Problem statement - Find the line with "verts = [bm.verts.new((r, 0, z))" and the line with "angle=math.tau, steps=steps)" in the entries below; output exactly those two lines, every line between them, and no others.
^^^^^^^^^^^^^^^^
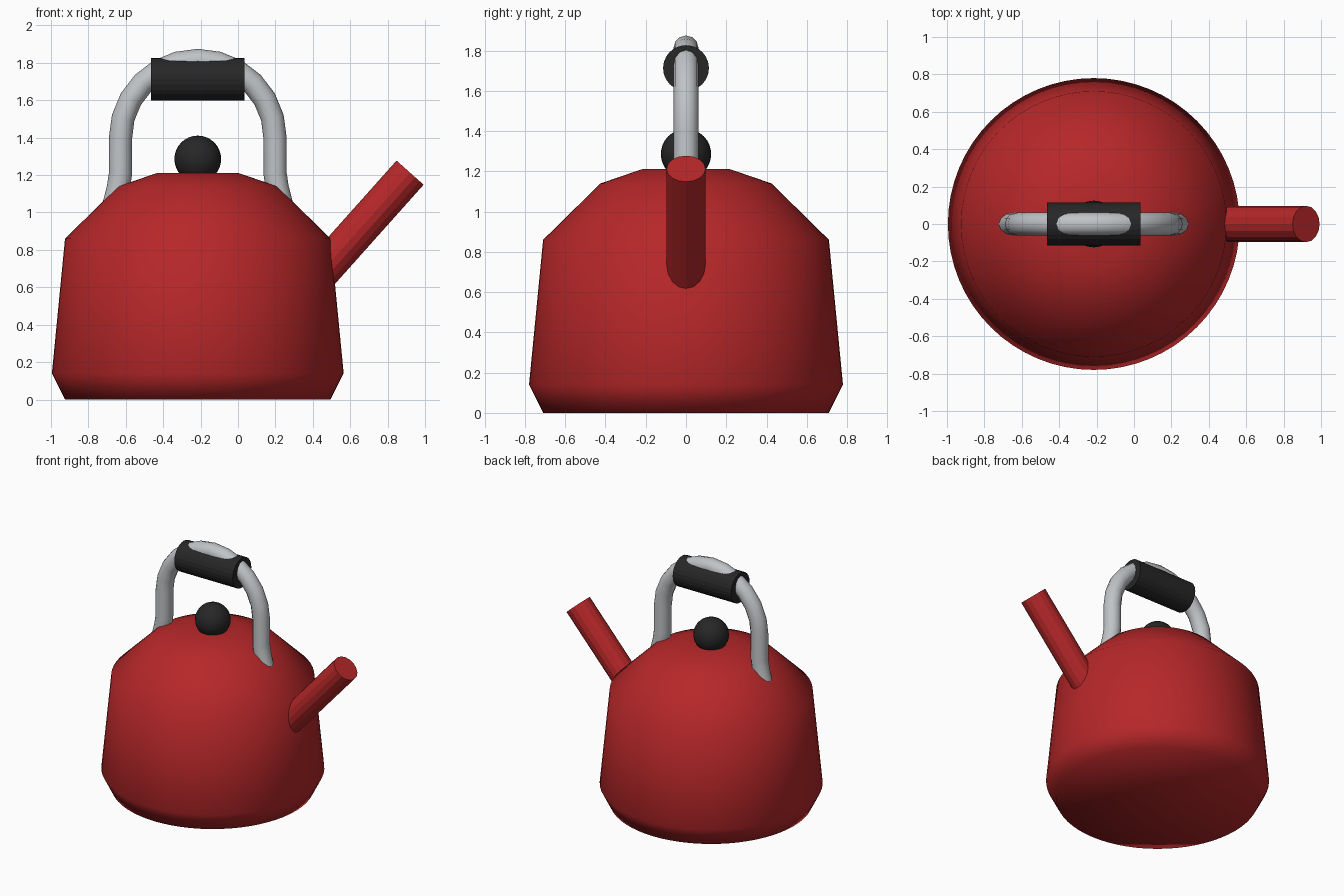
import bpy, bmesh, math
from mathutils import Vector

cube = bpy.data.objects.get("Cube")
if cube:
    bpy.data.objects.remove(cube, do_unlink=True)

CX = -0.215  # axis of the pot


def material(name, rgb):
    m = bpy.data.materials.new(name)
    m.use_nodes = True
    m.diffuse_color = (*rgb, 1)
    bsdf = next(n for n in m.node_tree.nodes if n.type == "BSDF_PRINCIPLED")
    bsdf.inputs["Base Color"].default_value = (*rgb, 1)
    return m


red = material("red enamel", (0.47, 0.02, 0.022))
steel = material("brushed steel", (0.53, 0.55, 0.57))
black = material("black plastic", (0.02, 0.02, 0.021))


def finish(obj, name, mat, smooth=True):
    obj.name = obj.data.name = name
    obj.data.materials.append(mat)
    for p in obj.data.polygons:
        p.use_smooth = smooth
    return obj


def rod(name, start, end, radius, sides, mat):
    a, b = Vector(start), Vector(end)
    bpy.ops.mesh.primitive_cylinder_add(vertices=sides, radius=radius,
                                        depth=(b - a).length, location=(a + b) / 2)
    obj = bpy.context.object
    obj.rotation_euler = (0, math.atan2((b - a).x, (b - a).z), 0)
    return finish(obj, name, mat, False)


# Pot body: lathed profile, smooth all over
def lathe(name, profile, steps, mat):
    bm = bmesh.new()
    verts = [bm.verts.new((r, 0, z)) for r, z in profile]
    edges = [bm.edges.new(pair) for pair in zip(verts, verts[1:])]
    bmesh.ops.spin(bm, geom=verts + edges, cent=(0, 0, 0), axis=(0, 0, 1),
                   angle=math.tau, steps=steps)
    bmesh.ops.remove_doubles(bm, verts=bm.verts, dist=0.0001)
    bmesh.ops.recalc_face_normals(bm, faces=bm.faces)
    mesh = bpy.data.meshes.new(name)
    bm.to_mesh(mesh)
    bm.free()
    obj = bpy.data.objects.new(name, mesh)
    bpy.context.collection.objects.link(obj)
    obj.location.x = CX
    return finish(obj, name, mat)


lathe("pot_body", [(0, 0), (0.71, 0), (0.78, 0.14), (0.71, 0.86),
                   (0.425, 1.14), (0.215, 1.212), (0, 1.212)], 64, red)

# Spout
rod("spout", (0.35, 0, 0.575), (0.92, 0, 1.213), 0.097, 16, red)

# Lid knob
bpy.ops.mesh.primitive_uv_sphere_add(segments=24, ring_count=16, radius=0.125,
                                     location=(CX, 0, 1.286))
finish(bpy.context.object, "lid_knob", black)

# Arched handle: semicircle on two legs whose feet kick outward
R, ARC_Z, STEPS = 0.413, 1.4, 12
arc = [(R * math.cos(math.pi * i / STEPS), ARC_Z + R * math.sin(math.pi * i / STEPS))
       for i in range(STEPS + 1)]
foot = [(R + 0.035, 1.04), (R + 0.012, 1.13), (R, 1.21)]
path = foot + arc + [(-x, z) for x, z in reversed(foot)]
curve = bpy.data.curves.new("handle", "CURVE")
curve.dimensions = "3D"
curve.bevel_depth = 0.062
curve.bevel_resolution = 4
curve.use_fill_caps = True
spline = curve.splines.new("POLY")
spline.points.add(len(path) - 1)
for point, (x, z) in zip(spline.points, path):
    point.co = (x, 0, z, 1)
handle = bpy.data.objects.new("handle", curve)
bpy.context.collection.objects.link(handle)
handle.location.x = CX
bpy.ops.object.select_all(action="DESELECT")
handle.select_set(True)
bpy.context.view_layer.objects.active = handle
bpy.ops.object.convert(target="MESH")
finish(bpy.context.object, "handle", steel)

# Handle grip
rod("handle_grip", (CX - 0.249, 0, 1.713), (CX + 0.249, 0, 1.713), 0.114, 24, black)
^^^^^^^^^^^^^^^^
Solved problem -
    verts = [bm.verts.new((r, 0, z)) for r, z in profile]
    edges = [bm.edges.new(pair) for pair in zip(verts, verts[1:])]
    bmesh.ops.spin(bm, geom=verts + edges, cent=(0, 0, 0), axis=(0, 0, 1),
                   angle=math.tau, steps=steps)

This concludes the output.